Unmarried parents had 9 y/o child. A York County order was entered giving parties shared legal custody, mother primary physical custody, and father partial custody, with almost daily contact. In 2005 mother filed a petition to modify to allow her to relocate with the child to Butler County, near Pittsburgh, in light of her impending marriage. The trial court granted mother's motion and gave father partial custody during most of the summer.
The appellate court found that the "trial court focused on Mother's personal happiness to the virtual exclusion of the other relevant facts," in spite of its finding that the current arrangement was working well for the child, including almost daily contact with the father and the fact that all extended family from both sides live in the Harrisburg area, within 10 minutes of both parties' homes.
The court said that it was "clear that the only improvement is in Mother's personal relationship" and that the "detriments were numerous and significant," including the "disruption of [the father-child] relationship" and the separation of the child from two half-siblings -- the children of father and his girlfriend, who have lived together for 6 years. Quoting Jane Austen's Mansfield Park, the court said that "children of the same family, the same blood, with the same associations and habits, have some means of enjoyment in their power, which no subsequent connections can supply....' Relocation cases have highlighted the enduring value of the maintenance of sibling relationships."
"While relocation may enhance Mother's own personal and emotional happiness and well-being, our concern must be centered upon whether the move is in the child's best interest....[T]he custody parent bears the burden of establishing a significant improvement in the quality of life for that parent and child...We can identify no significant benefits of relocation to the child in the instant case. The reality is that [the child] enjoyed a good quality of life, surrounded by loving parents, siblings, extended family, a sound school, a circle of friends, and extracurricular activities."
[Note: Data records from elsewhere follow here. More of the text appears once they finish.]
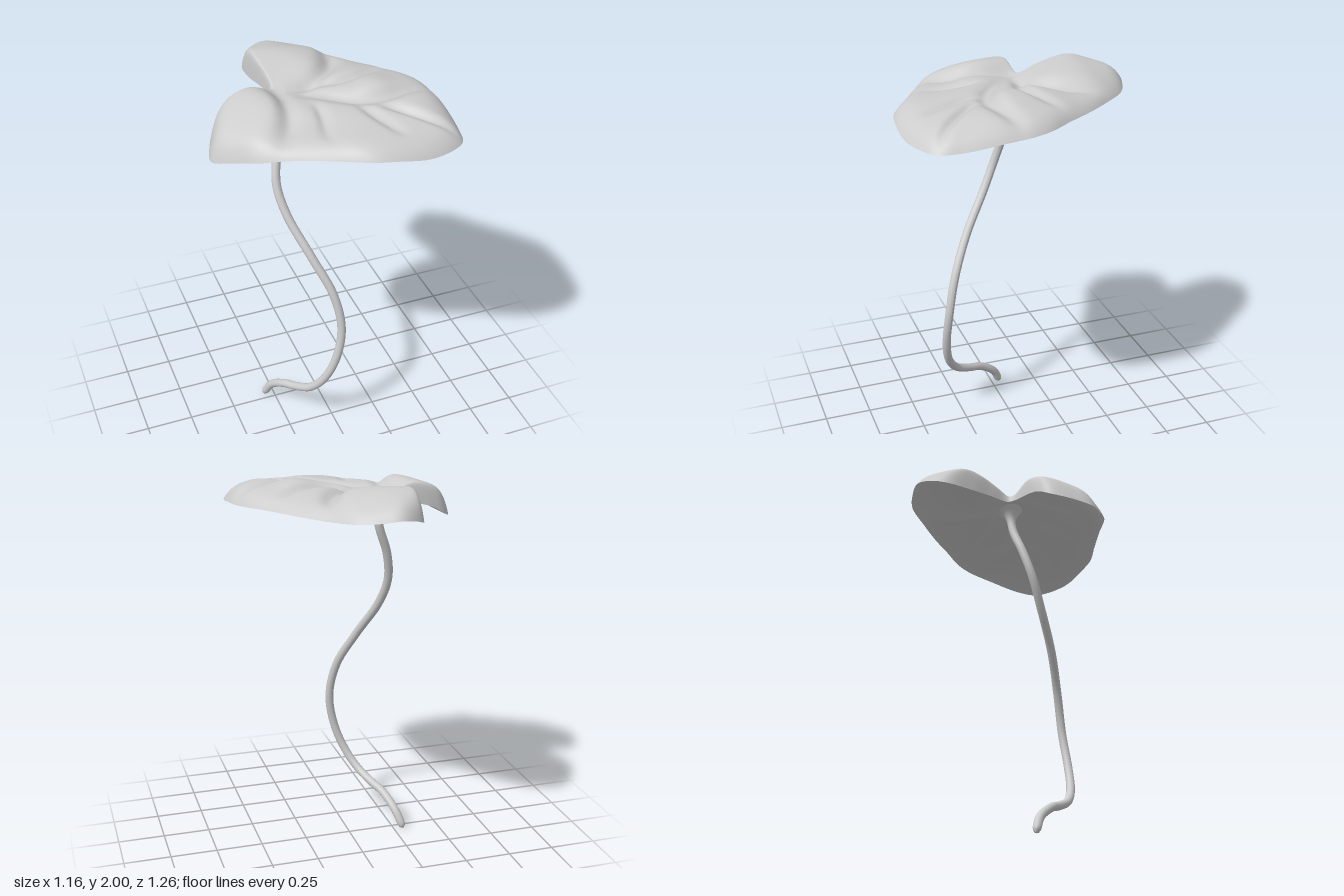
import * as THREE from 'three';

const V = (p) => new THREE.Vector3(...p);

// Leaf outline, clockwise from the back lobe: x, y, z
const RIM = [
  [-0.07, 1.89, -0.63], [0.02, 1.88, -0.61], [0.125, 1.87, -0.555], [0.235, 1.865, -0.425],
  [0.35, 1.87, -0.285], [0.45, 1.875, -0.145], [0.535, 1.875, -0.025], [0.57, 1.87, 0.075],
  [0.58, 1.86, 0.22], [0.565, 1.835, 0.415], [0.535, 1.83, 0.525], [0.47, 1.83, 0.575],
  [0.325, 1.835, 0.62], [0.15, 1.86, 0.62], [0.05, 1.865, 0.6], [-0.08, 1.86, 0.53],
  [-0.25, 1.85, 0.44], [-0.415, 1.82, 0.35], [-0.5, 1.785, 0.255], [-0.58, 1.745, 0.145],
  [-0.56, 1.76, 0.05], [-0.5, 1.79, -0.065], [-0.41, 1.84, -0.1], [-0.23, 1.88, -0.115],
  [-0.195, 1.88, -0.14], [-0.2, 1.875, -0.25], [-0.215, 1.86, -0.385], [-0.209, 1.855, -0.525],
  [-0.155, 1.875, -0.588],
];
// Broad swellings inside the leaf: x, y, z
const HUMPS = [
  [-0.13, 1.91, -0.06], [-0.1, 1.97, -0.22], [-0.06, 2.02, -0.34], [-0.05, 1.98, -0.52],
  [0.08, 1.985, -0.35], [0.1, 1.935, -0.52], [0.25, 1.925, -0.28], [0.2, 1.965, -0.12],
  [0.4, 1.94, -0.05], [0.1, 1.965, 0.04], [0.28, 2.0, 0.06], [0.45, 1.96, 0.06],
  [0.42, 1.97, 0.28], [0.5, 1.94, 0.4], [0.25, 1.945, 0.35], [0.3, 1.925, 0.52],
  [0.08, 1.95, 0.25], [0.1, 1.935, 0.48], [-0.08, 1.95, 0.12], [-0.1, 1.925, 0.36],
  [-0.22, 1.91, 0.34], [-0.28, 2.0, 0.03], [-0.32, 1.985, 0.14], [-0.42, 1.95, 0.03],
  [-0.49, 1.87, 0.12], [-0.4, 1.92, 0.26],
];
// Valleys between the veins: depth, width, path of x, z
const CREASES = [
  [0.035, 0.045, [[-0.12, -0.07], [0.02, -0.09], [0.12, -0.17], [0.175, -0.28], [0.2, -0.46]]],
  [0.028, 0.035, [[-0.03, -0.08], [0.1, -0.02], [0.22, -0.03], [0.38, -0.11]]],
  [0.04, 0.045, [[-0.08, 0], [0.13, 0.16], [0.27, 0.19], [0.4, 0.17], [0.58, 0.12]]],
  [0.03, 0.028, [[0.24, 0.25], [0.38, 0.4], [0.54, 0.54]]],
  [0.025, 0.026, [[0.14, 0.22], [0.18, 0.34], [0.24, 0.5]]],
  [0.022, 0.026, [[-0.05, 0.15], [-0.06, 0.26], [-0.1, 0.42]]],
  [0.035, 0.045, [[-0.18, -0.12], [-0.19, 0.08], [-0.22, 0.22], [-0.3, 0.37]]],
].map(([depth, width, path]) => ({
  depth, width,
  points: new THREE.CatmullRomCurve3(path.map(([x, z]) => V([x, 0, z]))).getPoints(40),
}));
// Stem centre line from the ground up
const STEM = [
  [-0.303, 0.005, -0.048], [-0.27, 0.1, 0], [-0.225, 0.178, 0.1], [-0.19, 0.205, 0.165],
  [-0.135, 0.26, 0.26], [-0.08, 0.35, 0.32], [-0.02, 0.5, 0.35], [0.015, 0.7, 0.34],
  [-0.015, 0.9, 0.295], [-0.1, 1.1, 0.2], [-0.185, 1.3, 0.075], [-0.213, 1.45, 0.005],
  [-0.19, 1.6, -0.04], [-0.137, 1.75, -0.068], [-0.12, 1.883, -0.075],
];

// Height of the leaf skin: smoothed swellings minus creases that fade at both ends
function leafHeight(x, z, spread, creasing) {
  let sum = 0, total = 0;
  for (const [hx, hy, hz] of HUMPS) {
    const w = Math.exp(-((x - hx) ** 2 + (z - hz) ** 2) / spread) + 1e-9;
    sum += w * hy;
    total += w;
  }
  let y = sum / total;
  for (const { depth, width, points } of CREASES) {
    let dip = 0;
    points.forEach((p, i) => {
      const fade = Math.sqrt(Math.sin((Math.PI * i) / 40.001));
      dip = Math.max(dip, fade * Math.exp(-((x - p.x) ** 2 + (z - p.z) ** 2) / width ** 2));
    });
    y -= creasing * depth * dip;
  }
  return y;
}

const topHeight = (x, z) => leafHeight(x, z, 0.015, 1);
const undersideHeight = (x, z) => leafHeight(x, z, 0.025, 0.5) - 0.03;

// One leaf skin: rings growing from the stem to the outline, with the edge turned down
function skinGeometry(height, edgePower, facesUp) {
  const around = 200, rings = 44, cx = -0.13, cz = -0.055;
  const outline = new THREE.CatmullRomCurve3(RIM.map(V), true, 'centripetal');
  const pos = [cx, height(cx, cz), cz], index = [];
  const id = (r, i) => (r === 0 ? 0 : 1 + (r - 1) * around + (i % around));
  const tri = (a, b, c) => index.push(a, ...(facesUp ? [b, c] : [c, b]));
  const rim = Array.from({ length: around }, (_, i) => outline.getPoint(i / around));
  for (let r = 1; r <= rings; r++) {
    const s = 1 - (1 - r / rings) ** 1.4;
    for (const p of rim) {
      const x = cx + (p.x - cx) * s, z = cz + (p.z - cz) * s;
      pos.push(x, THREE.MathUtils.lerp(height(x, z), p.y, s ** edgePower), z);
    }
  }
  for (let r = 0; r < rings; r++) {
    for (let i = 0; i < around; i++) {
      if (r > 0) tri(id(r, i), id(r, i + 1), id(r + 1, i));
      tri(id(r, i + 1), id(r + 1, i + 1), id(r + 1, i));
    }
  }
  const g = new THREE.BufferGeometry();
  g.setAttribute('position', new THREE.Float32BufferAttribute(pos, 3));
  g.setIndex(index);
  g.computeVertexNormals();
  return g;
}

// Stem: a tube with a rounded, tapered foot and a flared top
function stemGeometry() {
  const segments = 200, sides = 16;
  const path = new THREE.CatmullRomCurve3(STEM.map(V), false, 'centripetal');
  const g = new THREE.TubeGeometry(path, segments, 1, sides);
  const p = g.attributes.position, v = new THREE.Vector3();
  for (let i = 0; i <= segments; i++) {
    const t = i / segments, c = path.getPointAt(t);
    const foot = Math.sqrt(1 - Math.max(0, 1 - t / 0.02) ** 2);
    const flare = 0.045 * Math.max(0, (t - 0.955) / 0.045) ** 2.5;
    const radius = 0.0225 * foot + flare;
    for (let j = 0; j <= sides; j++) {
      const k = i * (sides + 1) + j;
      v.fromBufferAttribute(p, k).sub(c).multiplyScalar(radius).add(c);
      p.setXYZ(k, v.x, Math.max(v.y, 0), v.z);
    }
  }
  g.computeVertexNormals();
  return g;
}

export function createModel() {
  const group = new THREE.Group();
  const grey = new THREE.MeshStandardMaterial({ color: 0xcccccc, side: THREE.DoubleSide });
  grey.name = 'pale grey';
  const add = (name, geometry) => {
    const mesh = new THREE.Mesh(geometry, grey);
    mesh.name = name;
    group.add(mesh);
  };
  add('leafTop', skinGeometry(topHeight, 12, true));
  add('leafUnderside', skinGeometry(undersideHeight, 6, false));
  add('stem', stemGeometry());
  return group;
}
The only benefit identified to mother was her relationship with her new husband. This "relocation had one goal, Mother's cohabitation with the man she intended to marry...[T]hat one fact, alone, is simply not enough to require a ten year-old child to relinquish his parental and familial supports, the very relationships that will enrich and sustain him as he grows to adulthood."
The opinion contains a complete statement of its scope and standard of review, along with the factors relevant to a relocation case.